All containers must be marked with the radiation trefoil symbol and the words “Caution – Radioactive Material” during collection and at disposal.

The following types of waste are handled by the Radiation Safety Office:

  • SOLID WASTE: Waste which contains only dry solid material such as, but not limited to, lab paper, gloves, pipette tips, glassware, and uranium or thorium containing solid materials. NO WASTE WITH MOISTURE PRESENT CAN BE PICKED UP.  Containers include thick plastic bags.  During accumulation, these bags must be inside a solid frame or fibreboard waste container.
  • SCINTILLATION VIALS: Scintillation fluid contained in vials with samples or wipe tests.  Please use scintillation cocktail with a flashpoint above 140 degrees F.  Check the Safety Data Sheet of the scintillation cocktail to ensure the flashpoint of the cocktail is acceptable.   Collect scintillation vials into trays that will be provided by Radiation Safety.  Please contact radiation safety for a pickup when accumulation of 5 trays is reached.  Ensure that scintillation vial trays are stored upright.
  • LIQUID WASTE (Aqueous): Liquid aqueous waste that does not contain a hazardous waste component as defined by EPA under the Resource Conservation and Recovery Act (RCRA).   In order to not be defined as hazardous by the EPA, the liquid must:  
    • Have a flashpoint above 140 degrees F.
    • Have a pH greater than 2 and less than 12.5.
    • Not exhibit any reactivity that includes, but is not limited to, being stable and the liquid does not readily undergo a violent change without detonating; it does not react violently with water; it does not form a potentially explosive mixture with water; when mixed with water, it does not generate toxic gases, vapors or fumes in a quantity sufficient to present a danger to human health or the environment; the liquid is not a cyanide or sulfide which, when exposed to pH conditions between 2 and 12.5, can generate toxic gases, vapors or fumes in a quantity sufficient to present a danger to human health or the environment; the liquid is not capable of detonation or explosive reactions if it is subjected to a strong initiating source or is heated under confinement; the liquid is not readily capable of detonation or explosive decomposition or reaction at standard temperature and pressure; and the liquid is not an explosive material.

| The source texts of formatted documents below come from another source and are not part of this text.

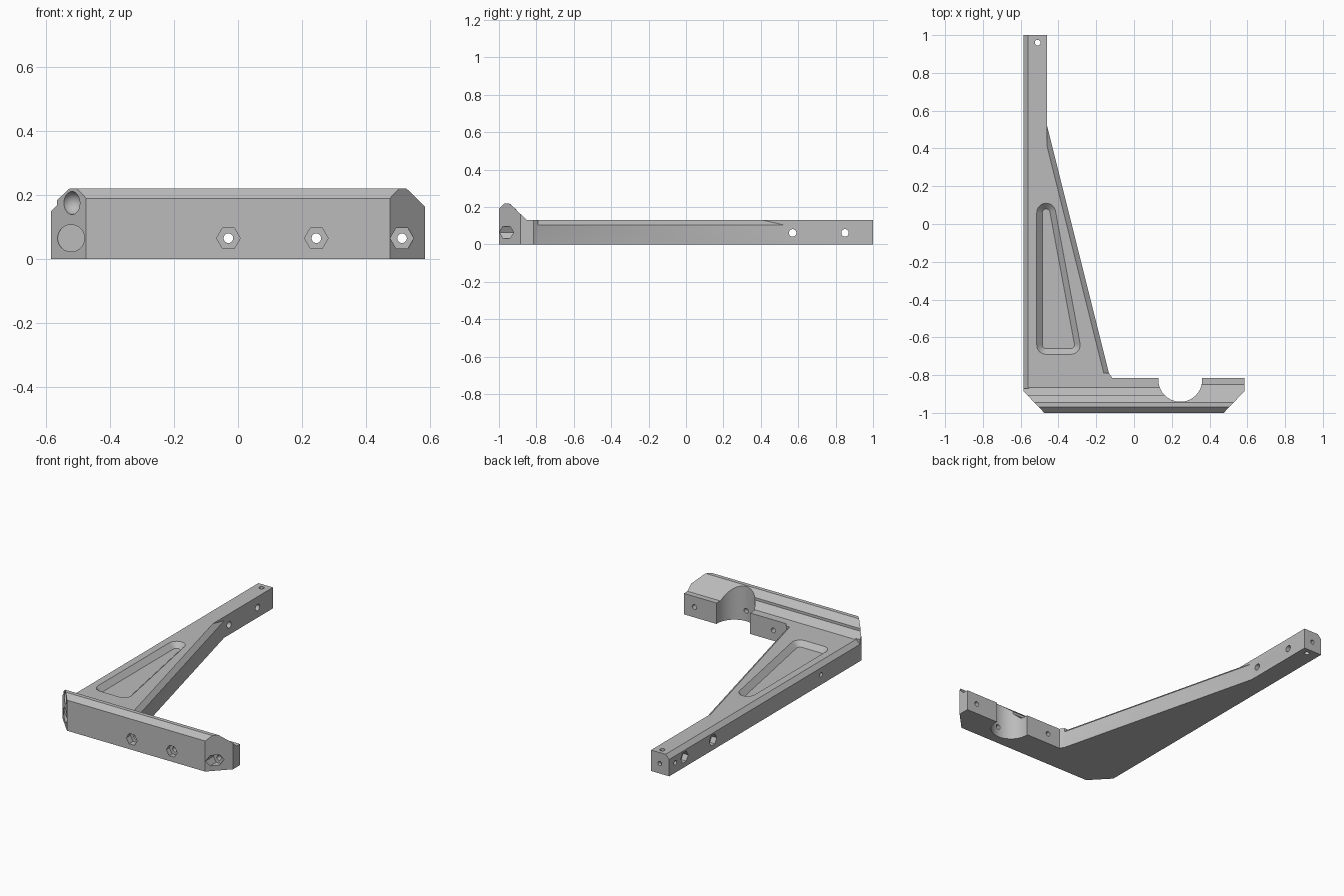
import bpy, bmesh
from math import pi, sin, cos, radians
from mathutils import Matrix, Vector

if "Cube" in bpy.data.objects:
    bpy.data.objects.remove(bpy.data.objects["Cube"], do_unlink=True)

grey = bpy.data.materials.new("plain_grey")
grey.use_nodes = True
grey.diffuse_color = (0.5, 0.5, 0.5, 1)
grey.node_tree.nodes["Principled BSDF"].inputs["Base Color"].default_value = (0.5, 0.5, 0.5, 1)


def make(name, bm):
    bmesh.ops.recalc_face_normals(bm, faces=bm.faces)
    mesh = bpy.data.meshes.new(name)
    bm.to_mesh(mesh)
    bm.free()
    mesh.materials.append(grey)
    ob = bpy.data.objects.new(name, mesh)
    bpy.context.collection.objects.link(ob)
    return ob


def prism(name, points, move):
    """Extrude a closed loop of 3D points along a vector."""
    bm = bmesh.new()
    face = bm.faces.new([bm.verts.new(p) for p in points])
    ext = bmesh.ops.extrude_face_region(bm, geom=[face])["geom"]
    bmesh.ops.translate(bm, vec=move, verts=[v for v in ext if isinstance(v, bmesh.types.BMVert)])
    return make(name, bm)


def hull(name, points):
    bm = bmesh.new()
    for p in points:
        bm.verts.new(p)
    bmesh.ops.convex_hull(bm, input=bm.verts[:])
    bmesh.ops.dissolve_limit(bm, angle_limit=radians(0.5), verts=bm.verts[:], edges=bm.edges[:])
    return make(name, bm)


def drill(start, direction, length, radius, sides=32):
    """Round or six-sided cutter running from a start point."""
    d = Vector(direction)
    u = Vector((1, 0, 0)) if abs(d.x) < 0.5 else Vector((0, 1, 0))
    v = d.cross(u)
    ring = [Vector(start) + radius * (u * cos(2 * pi * i / sides) + v * sin(2 * pi * i / sides))
            for i in range(sides)]
    return prism("drill", ring, d * length)


def combine(target, other, operation="DIFFERENCE"):
    mod = target.modifiers.new("combine", "BOOLEAN")
    mod.operation, mod.object, mod.solver = operation, other, "EXACT"
    bpy.context.view_layer.objects.active = target
    bpy.ops.object.modifier_apply(modifier=mod.name)
    bpy.data.objects.remove(other, do_unlink=True)


# Front bar: ridged profile, with a small step on one half
front = [(-0.815, 0), (-1, 0), (-1, 0.19), (-0.97, 0.22), (-0.945, 0.22)]
step = [(-0.905, 0.184), (-0.905, 0.168), (-0.865, 0.13), (-0.815, 0.13)]
plain = [(-0.85, 0.13), (-0.815, 0.13)]
bracket = prism("bracket", [(-0.585, y, z) for y, z in front + step], (0.83, 0, 0))
combine(bracket, prism("bar_end", [(0.245, y, z) for y, z in front + plain], (0.34, 0, 0)), "UNION")

# Long tapering arm
plan = [(-0.585, -0.85), (-0.115, -0.85), (-0.115, -0.815), (-0.1325, -0.79),
        (-0.46, 0.52), (-0.46, 1), (-0.585, 1)]
combine(bracket, prism("arm", [(x, y, 0) for x, y in plan], (0, 0, 0.13)), "UNION")

# Cut-off front corners of the bar
for s in (-1, 1):
    corner = [(s * 0.47, -1.005, -0.1), (s * 0.7, -1.005, -0.1), (s * 0.7, -0.765, -0.1)]
    combine(bracket, prism("corner_cutter", corner, (0, 0, 0.5)))

# Bevels on the arm's straight and slanted top edges
bevel = [(-0.6, -0.87, 0.09), (-0.535, -0.87, 0.155), (-0.6, -0.87, 0.155)]
combine(bracket, prism("edge_cutter", bevel, (0, 2, 0)))
slant = [(-0.46, 0.52, 0.105), (-0.46, 0.28, 0.16), (-0.46, 0.52, 0.16), (-0.1, 0.52, 0.105),
         (-0.1, 0.52, 0.16), (-0.1325, -0.79, 0.105), (-0.1925, -0.79, 0.16),
         (-0.1, -0.79, 0.105), (-0.1, -0.79, 0.16)]
combine(bracket, hull("slant_cutter", slant))

# Rounded triangular pocket with sloping walls
pocket = []
for cx, cy in ((-0.465, 0.06), (-0.465, -0.64), (-0.335, -0.64)):
    for radius, z in ((0.06, 0.14), (0.02, 0.1)):
        pocket += [(cx + radius * cos(a * pi / 16), cy + radius * sin(a * pi / 16), z)
                   for a in range(32)]
combine(bracket, hull("pocket_cutter", pocket))

# Round bite in the back of the bar
combine(bracket, drill((0.245, -0.825, -0.1), (0, 0, 1), 0.5, 0.116, 64))

# Bolt holes with hexagonal nut recesses through the bar
for x, depth in ((-0.03, 0.04), (0.245, 0.03), (0.513, 0.08)):
    combine(bracket, drill((x, -1.05, 0.065), (0, 1, 0), 0.4, 0.015))
    combine(bracket, drill((x, -1.05, 0.065), (0, 1, 0), 0.05 + depth, 0.037, 6))

# Bolt holes with nut recesses across the arm
for y in (0.57, 0.85):
    combine(bracket, drill((-0.7, y, 0.062), (1, 0, 0), 0.4, 0.02))
    combine(bracket, drill((-0.7, y, 0.062), (1, 0, 0), 0.15, 0.036, 6))

# Small pilot holes: through the tip, into its end, and into the outer side
combine(bracket, drill((-0.51, 0.96, -0.1), (0, 0, 1), 0.4, 0.015))
combine(bracket, drill((-0.52, 1.1, 0.062), (0, -1, 0), 0.2, 0.013))
for y in (0.94, -0.49):
    combine(bracket, drill((-0.7, y, 0.062), (1, 0, 0), 0.16, 0.013))

# Round recess and rounded dimple in the cut corner
combine(bracket, drill((-0.522, -1.05, 0.065), (0, 1, 0), 0.15, 0.042, 48))
bm = bmesh.new()
bmesh.ops.create_uvsphere(bm, u_segments=32, v_segments=16, radius=0.036,
                          matrix=Matrix.Translation((-0.519, -0.953, 0.175)))
combine(bracket, make("dimple_cutter", bm))

bpy.ops.object.select_all(action="DESELECT")
bracket.select_set(True)
bpy.context.view_layer.objects.active = bracket
bpy.ops.object.shade_smooth_by_angle(angle=radians(25))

    • Aqueous non-hazardous liquids that contain radioactive material must be collected in carboys that are provided by the Radiation Safety staff.
  • LIQUID WASTE (Hazardous):  The generation of liquids that are both radioactive and meet one of the criteria above, such as but not limited to flammable solvents, aqueous liquids with a pH equal to or below 2 (acidic) or equal to and above 12.5 (basic); reactive liquids or liquids containing metals (besides uranium or thorium compounds), must be avoided at all costs.  If research needs in an area will call for the generation of these types of wastes that are mixed with radioactive material and a hazardous material as defined by the EPA; the PI must be contacted for consultation with the Radiation Safety staff.  Costs for disposal of mixed wastes are very expensive; these costs must be born by the Departments generating the mixed waste material.  The Radiation Safety Office, in conjunction with EH&S management, will work with the Departments and the PIs to determine funding for disposal of any generated mixed waste.
    • Mixed wastes must be collected in containers that will not react with the material and that can be kept completely closed to the environment.
    • A waste tag must be tied to the container upon starting accumulation.  The hazardous liquid, and volume, being added to the container must be written on the waste tag each time material is placed into the container for disposal.  Do not write a date on this waste tag as this container is considered satellite accumulation.  When picked up; EH&S and/or Radiation Safety staff will write a date onto the waste tag.
  • CARCASSES or BIOLOGICAL WASTE: Any animal or biological tissue that has been injected with a radioisotope, and animal bedding or anything used in the care of these animals must be disposed of as solid radioactive waste.  Carcasses and tissues must be stored in freezers and placed in individual closed bags labeled with the radionuclide and total activity.